- **THE TASK**: In the entries below, identify every line with the string "combine" and copy it.
Segment Open
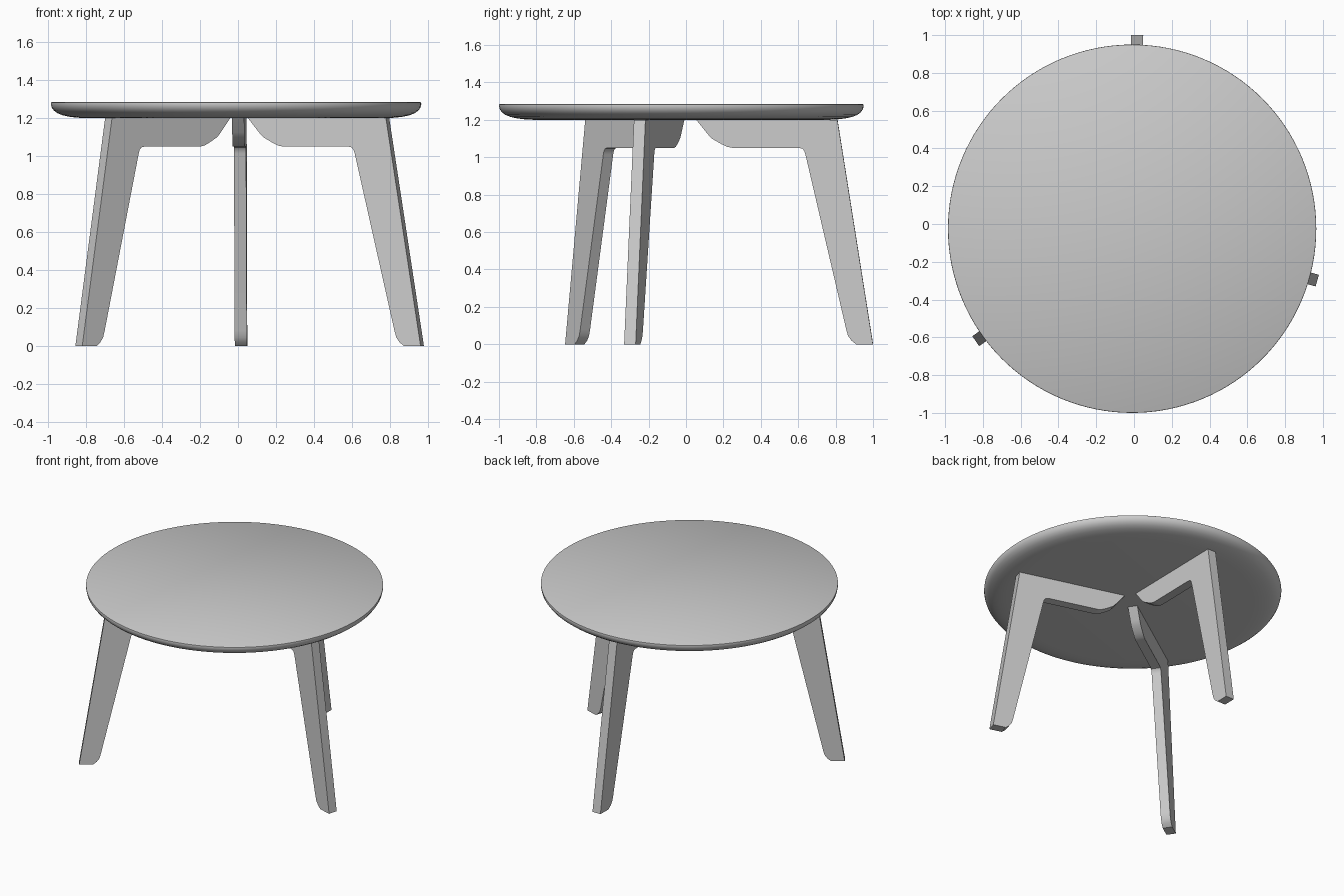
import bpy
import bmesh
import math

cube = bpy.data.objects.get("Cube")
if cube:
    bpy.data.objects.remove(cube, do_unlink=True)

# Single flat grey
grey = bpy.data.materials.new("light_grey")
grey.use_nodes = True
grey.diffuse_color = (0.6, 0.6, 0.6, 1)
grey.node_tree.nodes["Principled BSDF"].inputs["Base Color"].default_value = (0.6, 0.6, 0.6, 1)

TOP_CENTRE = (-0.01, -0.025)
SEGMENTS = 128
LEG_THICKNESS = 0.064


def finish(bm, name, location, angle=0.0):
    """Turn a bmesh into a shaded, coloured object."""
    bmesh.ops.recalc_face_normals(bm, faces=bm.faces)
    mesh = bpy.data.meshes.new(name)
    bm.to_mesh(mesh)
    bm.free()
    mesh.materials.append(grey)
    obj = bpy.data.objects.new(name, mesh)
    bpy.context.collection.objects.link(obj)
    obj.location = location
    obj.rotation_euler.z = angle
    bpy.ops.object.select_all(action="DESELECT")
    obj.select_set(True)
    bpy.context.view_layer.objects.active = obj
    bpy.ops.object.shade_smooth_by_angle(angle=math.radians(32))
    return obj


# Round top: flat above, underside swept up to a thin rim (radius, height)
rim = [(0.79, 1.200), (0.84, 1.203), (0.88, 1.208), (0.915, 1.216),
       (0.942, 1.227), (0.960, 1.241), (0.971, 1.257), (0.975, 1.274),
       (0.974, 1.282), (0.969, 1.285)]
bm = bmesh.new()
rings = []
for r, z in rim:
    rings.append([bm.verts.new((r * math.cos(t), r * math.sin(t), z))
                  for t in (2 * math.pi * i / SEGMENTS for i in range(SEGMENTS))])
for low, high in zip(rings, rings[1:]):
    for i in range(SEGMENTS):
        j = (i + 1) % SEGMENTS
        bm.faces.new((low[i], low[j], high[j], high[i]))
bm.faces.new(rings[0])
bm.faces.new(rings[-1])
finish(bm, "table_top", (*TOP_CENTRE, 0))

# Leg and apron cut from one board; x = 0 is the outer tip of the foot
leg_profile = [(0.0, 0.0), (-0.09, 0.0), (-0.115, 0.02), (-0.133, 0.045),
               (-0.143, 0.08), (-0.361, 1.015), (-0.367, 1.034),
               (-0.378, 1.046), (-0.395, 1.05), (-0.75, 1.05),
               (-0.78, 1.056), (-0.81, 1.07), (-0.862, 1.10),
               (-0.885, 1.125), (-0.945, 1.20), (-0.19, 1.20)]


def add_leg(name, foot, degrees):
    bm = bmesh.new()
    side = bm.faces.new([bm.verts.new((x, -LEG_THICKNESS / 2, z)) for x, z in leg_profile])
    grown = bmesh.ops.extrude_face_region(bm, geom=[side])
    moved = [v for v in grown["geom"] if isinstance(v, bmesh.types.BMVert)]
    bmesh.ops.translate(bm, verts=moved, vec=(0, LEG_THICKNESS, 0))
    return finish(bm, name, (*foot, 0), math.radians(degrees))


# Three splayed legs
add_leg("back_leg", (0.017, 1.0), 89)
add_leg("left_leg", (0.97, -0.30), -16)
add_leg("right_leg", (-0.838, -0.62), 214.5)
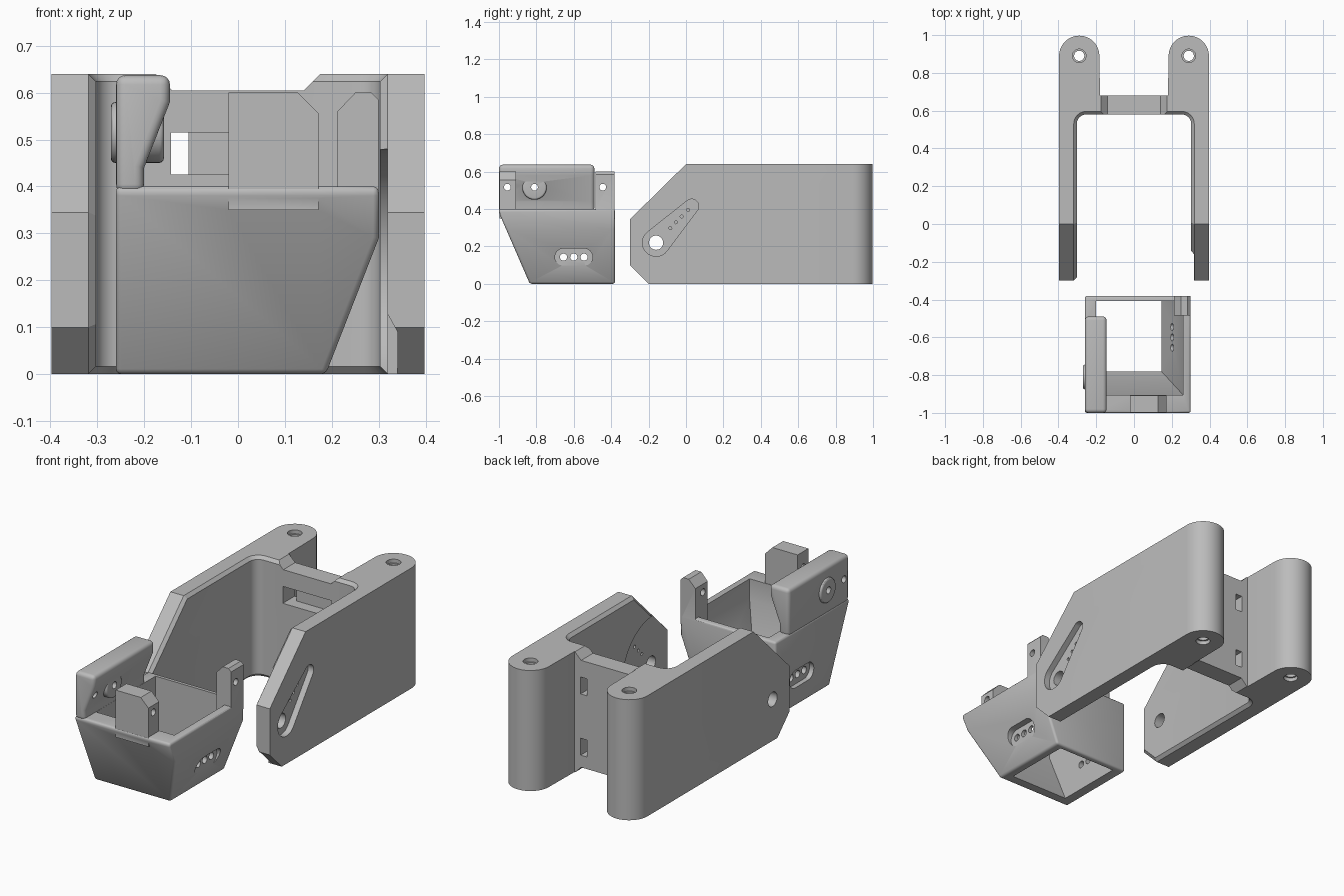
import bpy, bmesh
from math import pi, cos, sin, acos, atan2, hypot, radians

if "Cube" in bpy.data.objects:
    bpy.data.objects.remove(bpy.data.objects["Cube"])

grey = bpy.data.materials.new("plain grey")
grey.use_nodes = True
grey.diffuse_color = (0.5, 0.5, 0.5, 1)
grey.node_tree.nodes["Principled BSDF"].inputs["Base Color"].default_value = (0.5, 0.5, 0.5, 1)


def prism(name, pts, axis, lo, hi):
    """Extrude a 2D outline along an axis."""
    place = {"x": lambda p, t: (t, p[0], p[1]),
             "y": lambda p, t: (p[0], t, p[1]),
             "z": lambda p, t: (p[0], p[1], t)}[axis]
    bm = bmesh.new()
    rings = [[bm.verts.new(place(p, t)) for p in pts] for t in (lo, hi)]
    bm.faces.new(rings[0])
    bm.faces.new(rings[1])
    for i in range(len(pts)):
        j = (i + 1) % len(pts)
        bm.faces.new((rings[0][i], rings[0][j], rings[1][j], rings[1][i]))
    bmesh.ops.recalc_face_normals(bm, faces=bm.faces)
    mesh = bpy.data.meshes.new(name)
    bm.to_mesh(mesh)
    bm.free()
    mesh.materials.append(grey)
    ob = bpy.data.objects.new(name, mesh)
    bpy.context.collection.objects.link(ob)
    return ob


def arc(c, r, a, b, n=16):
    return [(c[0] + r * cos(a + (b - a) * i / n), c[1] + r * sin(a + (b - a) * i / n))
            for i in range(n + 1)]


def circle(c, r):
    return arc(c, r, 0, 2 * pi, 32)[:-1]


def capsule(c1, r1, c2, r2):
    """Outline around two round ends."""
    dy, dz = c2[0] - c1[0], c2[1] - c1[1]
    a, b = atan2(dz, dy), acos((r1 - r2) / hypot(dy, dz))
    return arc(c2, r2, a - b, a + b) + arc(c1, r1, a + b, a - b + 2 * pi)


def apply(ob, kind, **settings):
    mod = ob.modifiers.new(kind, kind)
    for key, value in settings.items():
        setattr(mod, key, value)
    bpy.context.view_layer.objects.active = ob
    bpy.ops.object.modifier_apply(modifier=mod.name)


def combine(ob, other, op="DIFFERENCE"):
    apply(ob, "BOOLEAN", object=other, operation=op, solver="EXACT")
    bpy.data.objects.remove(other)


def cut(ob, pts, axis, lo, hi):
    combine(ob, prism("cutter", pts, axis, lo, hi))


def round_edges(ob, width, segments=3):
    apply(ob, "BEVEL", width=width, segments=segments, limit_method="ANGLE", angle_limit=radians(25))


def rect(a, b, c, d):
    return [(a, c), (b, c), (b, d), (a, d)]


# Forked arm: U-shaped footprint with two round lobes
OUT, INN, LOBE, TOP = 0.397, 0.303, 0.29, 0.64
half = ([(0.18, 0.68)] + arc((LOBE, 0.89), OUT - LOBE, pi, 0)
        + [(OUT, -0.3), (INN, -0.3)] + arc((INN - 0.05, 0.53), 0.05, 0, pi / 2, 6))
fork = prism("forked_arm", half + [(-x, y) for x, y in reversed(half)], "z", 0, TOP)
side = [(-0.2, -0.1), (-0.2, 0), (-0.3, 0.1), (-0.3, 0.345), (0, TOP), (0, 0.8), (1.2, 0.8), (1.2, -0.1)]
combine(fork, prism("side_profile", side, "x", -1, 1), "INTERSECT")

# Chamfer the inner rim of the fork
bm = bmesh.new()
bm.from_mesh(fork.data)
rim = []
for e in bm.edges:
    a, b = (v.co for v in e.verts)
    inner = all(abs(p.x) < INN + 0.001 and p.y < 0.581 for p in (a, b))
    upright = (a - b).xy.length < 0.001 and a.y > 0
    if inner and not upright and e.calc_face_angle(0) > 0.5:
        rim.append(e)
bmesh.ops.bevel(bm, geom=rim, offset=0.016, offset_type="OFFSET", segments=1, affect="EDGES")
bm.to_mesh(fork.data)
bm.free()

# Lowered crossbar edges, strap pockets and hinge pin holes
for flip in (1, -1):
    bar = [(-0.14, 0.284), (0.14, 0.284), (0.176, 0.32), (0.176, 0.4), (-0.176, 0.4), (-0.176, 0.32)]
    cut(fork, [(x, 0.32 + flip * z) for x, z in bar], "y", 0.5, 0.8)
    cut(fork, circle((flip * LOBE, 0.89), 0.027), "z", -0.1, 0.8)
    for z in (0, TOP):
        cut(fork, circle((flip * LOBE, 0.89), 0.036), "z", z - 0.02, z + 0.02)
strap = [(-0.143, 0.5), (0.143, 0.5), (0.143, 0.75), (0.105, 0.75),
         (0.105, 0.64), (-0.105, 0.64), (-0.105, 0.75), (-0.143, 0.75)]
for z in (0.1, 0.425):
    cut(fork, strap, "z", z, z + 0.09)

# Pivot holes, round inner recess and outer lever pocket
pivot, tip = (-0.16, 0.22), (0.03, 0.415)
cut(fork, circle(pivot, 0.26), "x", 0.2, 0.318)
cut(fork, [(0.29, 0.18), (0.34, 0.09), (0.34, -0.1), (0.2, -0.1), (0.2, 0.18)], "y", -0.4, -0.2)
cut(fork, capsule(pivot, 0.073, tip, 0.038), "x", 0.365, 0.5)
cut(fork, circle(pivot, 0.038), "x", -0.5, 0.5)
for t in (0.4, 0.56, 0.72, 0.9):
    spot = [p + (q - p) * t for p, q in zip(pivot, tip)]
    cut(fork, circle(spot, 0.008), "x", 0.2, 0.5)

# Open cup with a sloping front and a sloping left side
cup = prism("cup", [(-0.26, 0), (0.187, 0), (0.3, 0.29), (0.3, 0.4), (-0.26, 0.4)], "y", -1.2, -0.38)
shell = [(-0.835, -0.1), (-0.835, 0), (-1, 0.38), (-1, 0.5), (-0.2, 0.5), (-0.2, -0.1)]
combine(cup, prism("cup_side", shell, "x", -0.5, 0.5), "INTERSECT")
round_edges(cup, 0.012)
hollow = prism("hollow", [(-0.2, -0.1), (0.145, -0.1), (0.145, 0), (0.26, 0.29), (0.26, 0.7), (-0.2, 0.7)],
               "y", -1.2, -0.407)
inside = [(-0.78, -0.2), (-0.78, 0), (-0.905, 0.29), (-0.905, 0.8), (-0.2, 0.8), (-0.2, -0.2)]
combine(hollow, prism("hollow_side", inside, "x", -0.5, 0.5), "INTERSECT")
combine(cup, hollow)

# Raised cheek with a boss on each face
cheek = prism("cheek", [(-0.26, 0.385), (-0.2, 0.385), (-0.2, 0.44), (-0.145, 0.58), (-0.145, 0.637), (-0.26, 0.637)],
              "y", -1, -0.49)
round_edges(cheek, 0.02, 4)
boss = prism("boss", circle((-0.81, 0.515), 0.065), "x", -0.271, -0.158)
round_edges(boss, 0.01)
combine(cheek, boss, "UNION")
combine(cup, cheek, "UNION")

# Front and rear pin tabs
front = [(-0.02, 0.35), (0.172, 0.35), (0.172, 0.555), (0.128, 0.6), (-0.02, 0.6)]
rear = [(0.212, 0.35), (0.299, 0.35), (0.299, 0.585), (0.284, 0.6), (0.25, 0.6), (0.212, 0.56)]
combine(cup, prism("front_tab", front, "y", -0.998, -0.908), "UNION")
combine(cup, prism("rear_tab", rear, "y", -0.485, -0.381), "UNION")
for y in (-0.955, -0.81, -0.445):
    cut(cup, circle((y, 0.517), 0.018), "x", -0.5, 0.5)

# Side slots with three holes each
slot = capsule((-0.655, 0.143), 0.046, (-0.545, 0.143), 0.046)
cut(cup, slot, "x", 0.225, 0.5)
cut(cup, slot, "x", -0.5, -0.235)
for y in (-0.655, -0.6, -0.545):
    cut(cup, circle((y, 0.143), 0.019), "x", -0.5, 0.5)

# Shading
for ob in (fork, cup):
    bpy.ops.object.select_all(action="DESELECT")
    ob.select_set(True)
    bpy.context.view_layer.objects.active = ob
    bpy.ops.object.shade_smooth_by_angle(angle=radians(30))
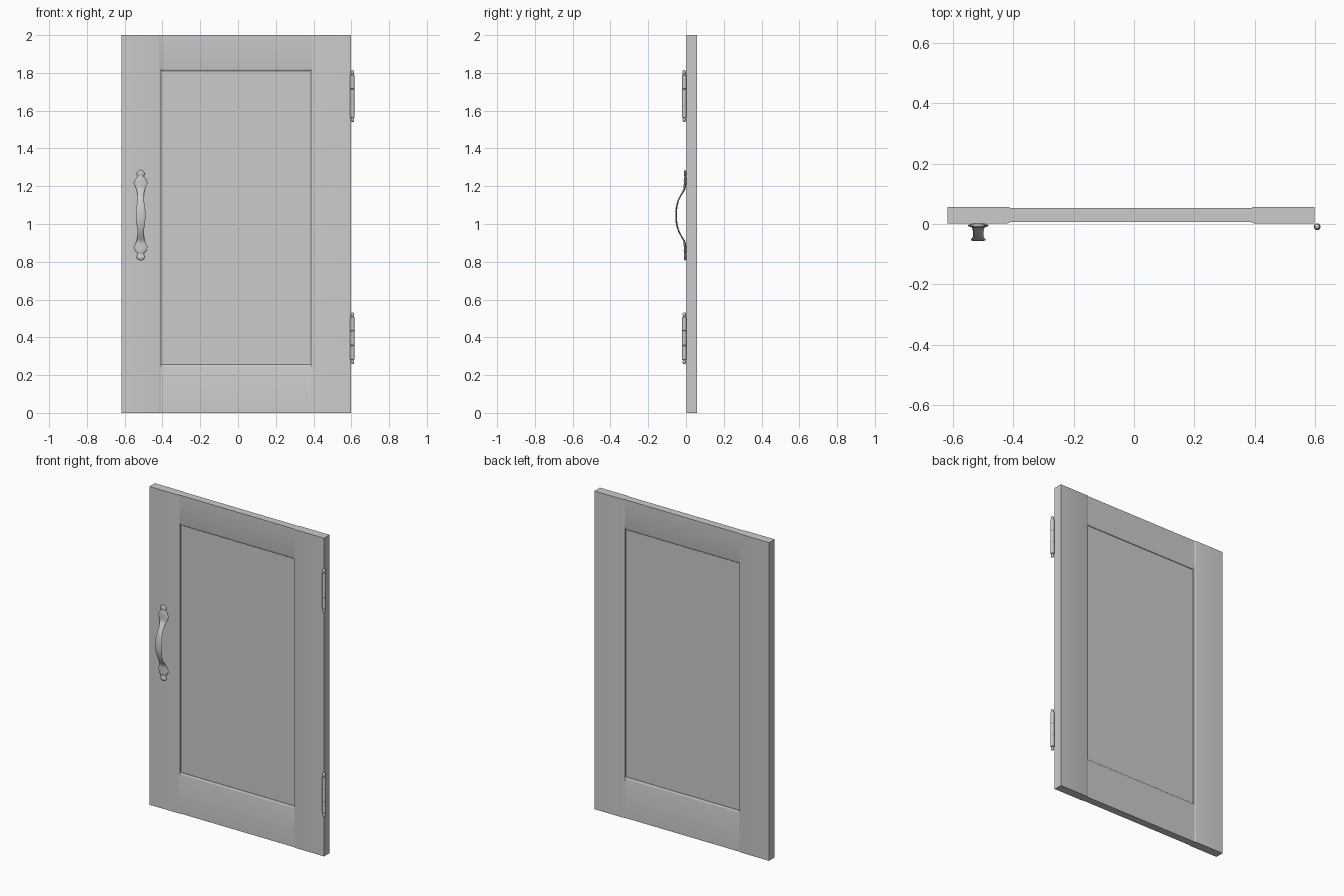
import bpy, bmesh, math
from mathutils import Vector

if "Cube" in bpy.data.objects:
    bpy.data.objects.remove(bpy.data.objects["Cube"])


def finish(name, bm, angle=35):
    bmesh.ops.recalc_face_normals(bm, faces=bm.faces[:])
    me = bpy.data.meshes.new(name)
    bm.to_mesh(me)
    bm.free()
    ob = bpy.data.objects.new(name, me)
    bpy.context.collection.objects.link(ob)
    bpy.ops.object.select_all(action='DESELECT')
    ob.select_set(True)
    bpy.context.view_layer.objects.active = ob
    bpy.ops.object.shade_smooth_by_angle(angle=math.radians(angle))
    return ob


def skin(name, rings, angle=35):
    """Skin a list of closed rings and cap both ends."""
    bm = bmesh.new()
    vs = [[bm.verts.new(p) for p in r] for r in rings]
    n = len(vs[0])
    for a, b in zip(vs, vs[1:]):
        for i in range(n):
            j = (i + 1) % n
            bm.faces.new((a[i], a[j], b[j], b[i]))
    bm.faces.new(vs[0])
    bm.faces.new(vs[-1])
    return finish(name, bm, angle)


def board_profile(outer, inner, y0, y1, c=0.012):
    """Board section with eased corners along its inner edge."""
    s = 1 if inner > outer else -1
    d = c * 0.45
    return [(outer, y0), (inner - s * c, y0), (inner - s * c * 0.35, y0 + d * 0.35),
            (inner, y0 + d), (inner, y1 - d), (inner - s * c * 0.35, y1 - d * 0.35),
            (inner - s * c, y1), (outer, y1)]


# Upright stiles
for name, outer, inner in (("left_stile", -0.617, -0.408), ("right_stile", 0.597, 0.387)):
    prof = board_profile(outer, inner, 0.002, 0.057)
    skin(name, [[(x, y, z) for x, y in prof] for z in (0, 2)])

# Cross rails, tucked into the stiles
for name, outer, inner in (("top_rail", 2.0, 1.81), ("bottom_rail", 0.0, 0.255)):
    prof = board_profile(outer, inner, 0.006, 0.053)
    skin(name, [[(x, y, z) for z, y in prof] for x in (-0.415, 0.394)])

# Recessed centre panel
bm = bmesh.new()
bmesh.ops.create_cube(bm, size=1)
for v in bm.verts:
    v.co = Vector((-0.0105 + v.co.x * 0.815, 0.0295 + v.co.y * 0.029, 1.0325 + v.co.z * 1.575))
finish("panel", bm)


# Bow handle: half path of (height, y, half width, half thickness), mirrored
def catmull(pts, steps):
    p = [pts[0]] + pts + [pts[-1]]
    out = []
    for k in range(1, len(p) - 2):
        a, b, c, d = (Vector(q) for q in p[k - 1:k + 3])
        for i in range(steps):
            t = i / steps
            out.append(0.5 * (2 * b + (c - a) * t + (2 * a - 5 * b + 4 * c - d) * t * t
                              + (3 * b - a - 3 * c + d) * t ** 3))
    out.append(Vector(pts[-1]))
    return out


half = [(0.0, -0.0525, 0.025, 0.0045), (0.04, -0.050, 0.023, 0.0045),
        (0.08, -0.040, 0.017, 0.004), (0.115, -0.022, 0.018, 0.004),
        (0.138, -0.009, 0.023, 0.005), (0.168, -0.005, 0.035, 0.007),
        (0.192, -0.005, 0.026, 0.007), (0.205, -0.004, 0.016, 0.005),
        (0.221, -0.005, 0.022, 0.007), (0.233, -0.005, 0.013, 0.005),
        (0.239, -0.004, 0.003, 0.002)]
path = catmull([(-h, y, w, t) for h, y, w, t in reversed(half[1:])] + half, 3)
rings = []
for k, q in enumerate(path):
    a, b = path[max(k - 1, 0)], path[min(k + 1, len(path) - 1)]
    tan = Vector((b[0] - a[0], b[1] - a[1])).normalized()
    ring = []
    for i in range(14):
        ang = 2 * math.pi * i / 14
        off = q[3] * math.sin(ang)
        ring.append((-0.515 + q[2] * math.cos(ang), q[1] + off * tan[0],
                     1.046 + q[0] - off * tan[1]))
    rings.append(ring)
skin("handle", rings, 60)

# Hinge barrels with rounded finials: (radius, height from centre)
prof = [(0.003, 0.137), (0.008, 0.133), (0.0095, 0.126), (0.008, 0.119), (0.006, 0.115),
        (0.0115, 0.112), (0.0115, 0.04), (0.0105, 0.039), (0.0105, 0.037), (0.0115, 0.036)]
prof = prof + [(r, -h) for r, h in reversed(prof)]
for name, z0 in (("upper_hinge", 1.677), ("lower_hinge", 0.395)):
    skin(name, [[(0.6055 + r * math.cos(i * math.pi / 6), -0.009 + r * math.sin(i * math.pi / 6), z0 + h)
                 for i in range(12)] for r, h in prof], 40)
Segment Closed
- **REPLY**:
def combine(ob, other, op="DIFFERENCE"):
    combine(ob, prism("cutter", pts, axis, lo, hi))
combine(fork, prism("side_profile", side, "x", -1, 1), "INTERSECT")
combine(cup, prism("cup_side", shell, "x", -0.5, 0.5), "INTERSECT")
combine(hollow, prism("hollow_side", inside, "x", -0.5, 0.5), "INTERSECT")
combine(cup, hollow)
combine(cheek, boss, "UNION")
combine(cup, cheek, "UNION")
combine(cup, prism("front_tab", front, "y", -0.998, -0.908), "UNION")
combine(cup, prism("rear_tab", rear, "y", -0.485, -0.381), "UNION")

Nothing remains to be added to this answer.